Laura Bush Cowboy Cookies Recipe
(Original, as it appeared in Family Circle, September 2000)
3 cups all-purpose flour
1 tablespoon baking powder
1 tablespoon baking soda
1 tablespoon ground cinnamon
1 teaspoon salt
1 1/2 cups (3 sticks) butter, at room temperature
1 1/2 cups granulated sugar
1 1/2 cups packed light-brown sugar
1 tablespoon vanilla extract
3 cups semisweet chocolate chips
3 cups old-fashioned rolled oats
2 cups sweetened flake coconut
2 cups chopped pecans (8 ounces)
1. Heat oven to 350 degree F.
2. Mix flour, baking powder, baking soda, cinnamon and salt in bowl.
3. In 8-quart bowl, beat butter on medium speed until smooth and creamy, 1 minute. Gradually beat in sugars to combine, 2 minutes. Add eggs, one at a time, beating after each. Beat in vanilla.
4. Stir in flour mixture until just combined. Add chocolate chips, oats, coconut and pecans.
5. For each cookie, drop 1/4 cup dough onto ungreased baking sheets, spacing 3 inches apart.
6. Bake in 350 degree F oven 17 to 20 minutes, until edges are lightly browned; rotate sheets halfway through.
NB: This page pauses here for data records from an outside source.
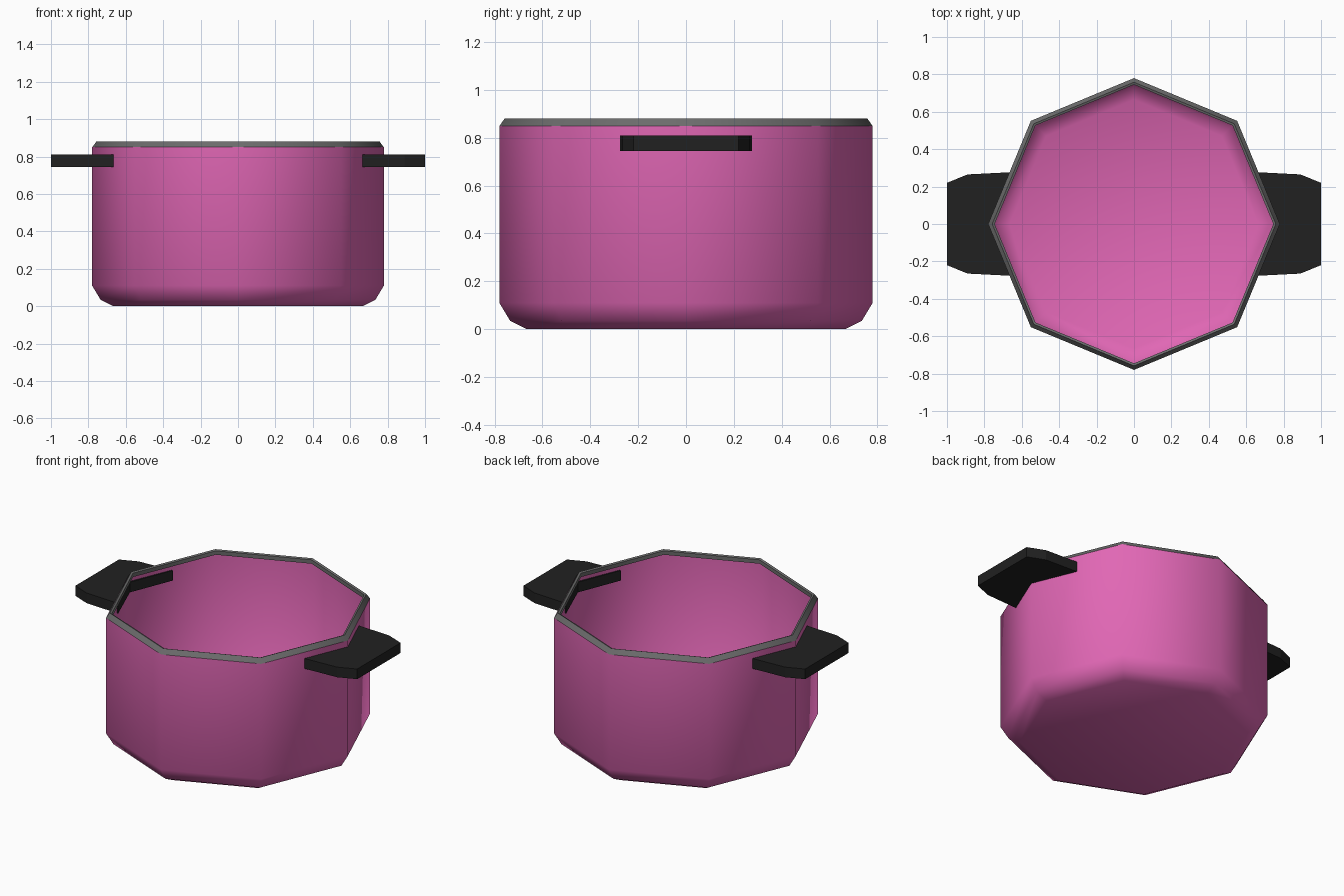
import bpy, bmesh, math

if "Cube" in bpy.data.objects:
    bpy.data.objects.remove(bpy.data.objects["Cube"])

SIDES = 8


def material(name, rgb):
    m = bpy.data.materials.new(name)
    m.diffuse_color = (*rgb, 1)
    m.use_nodes = True
    m.node_tree.nodes["Principled BSDF"].inputs["Base Color"].default_value = m.diffuse_color
    return m


def make_object(name, bm, mat, smooth):
    bmesh.ops.recalc_face_normals(bm, faces=bm.faces[:])
    for f in bm.faces:
        f.smooth = smooth
    me = bpy.data.meshes.new(name)
    bm.to_mesh(me)
    bm.free()
    me.materials.append(mat)
    ob = bpy.data.objects.new(name, me)
    bpy.context.collection.objects.link(ob)
    return ob


def lathe(name, profile, mat, closed=False, cap=False):
    """Spin a (radius, height) profile into an octagonal surface."""
    bm = bmesh.new()
    rings = [[bm.verts.new((r * math.cos(k * math.tau / SIDES),
                            r * math.sin(k * math.tau / SIDES), z))
              for k in range(SIDES)] for r, z in profile]
    pairs = list(zip(rings, rings[1:]))
    if closed:
        pairs.append((rings[-1], rings[0]))
    for a, b in pairs:
        for k in range(SIDES):
            n = (k + 1) % SIDES
            bm.faces.new((a[k], a[n], b[n], b[k]))
    if cap:
        bm.faces.new(rings[0][::-1])
    ob = make_object(name, bm, mat, True)
    # outward-facing shell
    return ob


pink = material("pink enamel", (0.75, 0.135, 0.46))
grey = material("grey rim", (0.15, 0.15, 0.15))
black = material("black handle", (0.015, 0.015, 0.015))

# Thin pot shell with a rounded base
lathe("pot_body", [(0.665, 0), (0.735, 0.035), (0.78, 0.11), (0.78, 0.85)],
      pink, cap=True)

# Bevelled rim that overhangs the inside
rim = lathe("pot_rim", [(0.78, 0.848), (0.758, 0.88), (0.745, 0.875), (0.745, 0.85)],
            grey, closed=True)
bpy.context.view_layer.objects.active = rim
rim.select_set(True)
bpy.ops.object.shade_smooth_by_angle(angle=math.radians(50))

# Flat side handles whose inner ends follow the wall
half = [(0.768, 0), (0.657, 0.277), (0.89, 0.265), (1.0, 0.22)]
outline = half + [(x, -y) for x, y in reversed(half[1:])]
for side, s in (("right", 1), ("left", -1)):
    bm = bmesh.new()
    face = bm.faces.new([bm.verts.new((s * x, y, 0.745)) for x, y in outline])
    ext = bmesh.ops.extrude_face_region(bm, geom=[face], use_keep_orig=True)
    for v in ext["geom"]:
        if isinstance(v, bmesh.types.BMVert):
            v.co.z = 0.81
    make_object(side + "_handle", bm, black, False)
Remove cookies to rack to cool.
Aunt Peaches recommendations…
- You are going to need a HUGE bowl. I have a jumbo mixer, and it barely handles the wet ingredients. Don’t be ashamed if you need to resort to a bucket. Some of the best cookies come from buckets.
- Swap out the white sugar for all brown sugar. It’s just better.
- Swap one of the cups of chocolate chips for butterscotch chips and/or milk chocolate chips. Butterscotch and oatmeal combo is a winner (in fact, the only time the Family Circle taste test prediction was wrong was in 2008 when they predicted Cindy McCain a winner by way of her butterscotch oatmeal cookies. There is a lesson in that!)
- The original recipe calls for HUGE cookies. The bigger they are, the chewier the center. Which is awesome. Personally, I like a crispier oatmeal cookie, so I stick to the traditional tablespoon size cookies. Matter of taste. But the big cookies are impressive. For real. People are going to think you are a master baker. Or trying to make them fat. Or both. No judgments.
- This recipe makes a ton of cookies, but unless you own a commercial grade oven, I would not load more than two sheets at a time – it slows down cooking time and the dough dries out.
That’s it folks! A cookie recipe offered up in the spirit of bipartisanship. Chocolately, chewy, melt-in-your-mouth, bipartisanship.